Frankly, Facebook has stolen enough of our time and money. While I do not begrudge the grandmother who stays in touch with her grandkids through Facebook, social media is extremely harmful. This is not just an opinion.
A 2020 documentary film titled The Social Dilemma exposes the diabolical nature of algorithms and the addictive nature of social media. With testimony from those who helped create the beast, it’s a chilling warning.
There are many, but one quote stands out from The Social Dilemma: “We’ve created a world in which online connection has become primary. Especially for younger generations. And yet, in that world, anytime two people connect, the only way it’s financed is through a sneaky third person who’s paying to manipulate those two people. So we’ve created an entire global generation of people who were raised within a context with the very meaning of communication, the very meaning of culture, is manipulation.” – Jaron Lainer, computer scientist and virtual reality pioneer.
That’s pretty scary.
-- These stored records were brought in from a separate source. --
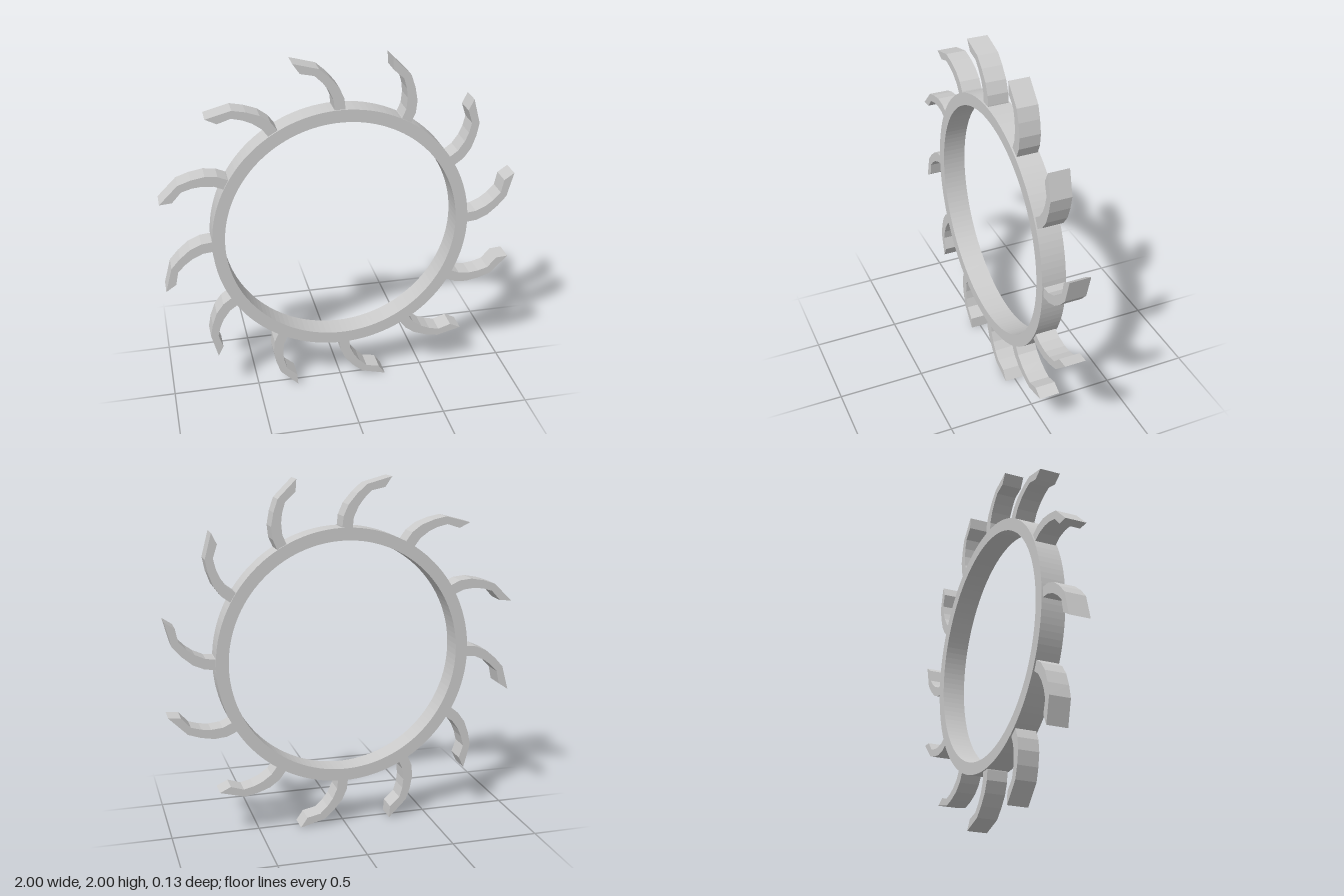
import * as THREE from 'three';

const material = new THREE.MeshStandardMaterial({ color: 0xcccccc, flatShading: true });

// Extrude a shape so that it is centred on z = 0
function slab(shape, depth, curveSegments) {
  const geometry = new THREE.ExtrudeGeometry(shape, { depth, bevelEnabled: false, curveSegments });
  return geometry.translate(0, 0, -depth / 2);
}

export function createModel() {
  const model = new THREE.Group();
  model.name = 'bladedRing';
  const wheel = new THREE.Group();
  wheel.name = 'wheel';
  wheel.position.y = 1;
  model.add(wheel);

  // Flat ring band
  const band = new THREE.Shape().absarc(0, 0, 0.73, 0, Math.PI * 2, false);
  band.holes.push(new THREE.Path().absarc(0, 0, 0.66, 0, Math.PI * 2, true));
  const ring = new THREE.Mesh(slab(band, 0.134, 64), material);
  ring.name = 'ring';
  wheel.add(ring);

  // Curved arm: outer edge out to the pointed tip, then back along the inner edge
  const profile = [
    [0.70, -0.016], [0.735, -0.016], [0.79, -0.010], [0.853, 0.018], [0.912, 0.068], [0.961, 0.124], [0.999, 0.265],
    [0.942, 0.226], [0.926, 0.15], [0.885, 0.107], [0.842, 0.075], [0.783, 0.048], [0.735, 0.043], [0.70, 0.043],
  ];
  const armGeometry = slab(new THREE.Shape(profile.map(([x, y]) => new THREE.Vector2(x, y))), 0.117, 1);

  // Twelve arms evenly spaced round the ring
  const count = 12;
  for (let i = 0; i < count; i++) {
    const arm = new THREE.Mesh(armGeometry, material);
    arm.name = `curvedArm${i + 1}`;
    arm.rotation.z = (i / count) * Math.PI * 2;
    wheel.add(arm);
  }
  return model;
}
So, how do we recover our senses and bring back control of our own lives and destinies?
We purposefully cultivate LOCAL connections, PERSONAL relationships, COMMUNITY interaction.
It’s not about “likes” and “hearts” and “comments.” It’s about face-to-face encounters, genuine respect, and the realization we are – whether we like it all the time or not – bound together in community as human creatures.
So what can we do to begin the process of “doing real community?”
We stop feeding the beast and we shop local, eat local, even read local. As you can see below, we have begun a new ad campaign reminding people of the importance of local.
The ad reminds us: Local businesses and restaurants need your support more than ever. Whether you visit stores, get delivery or shop online, keep your spending local and keep your community healthy.
Newspapers are LOCAL. We are dedicated to keeping you informed, safe and connected and care about the issues that are important to our neighbors, our schools and our businesses.
When you support your local newspaper, you support your community.
Shop local. Eat local. Read local.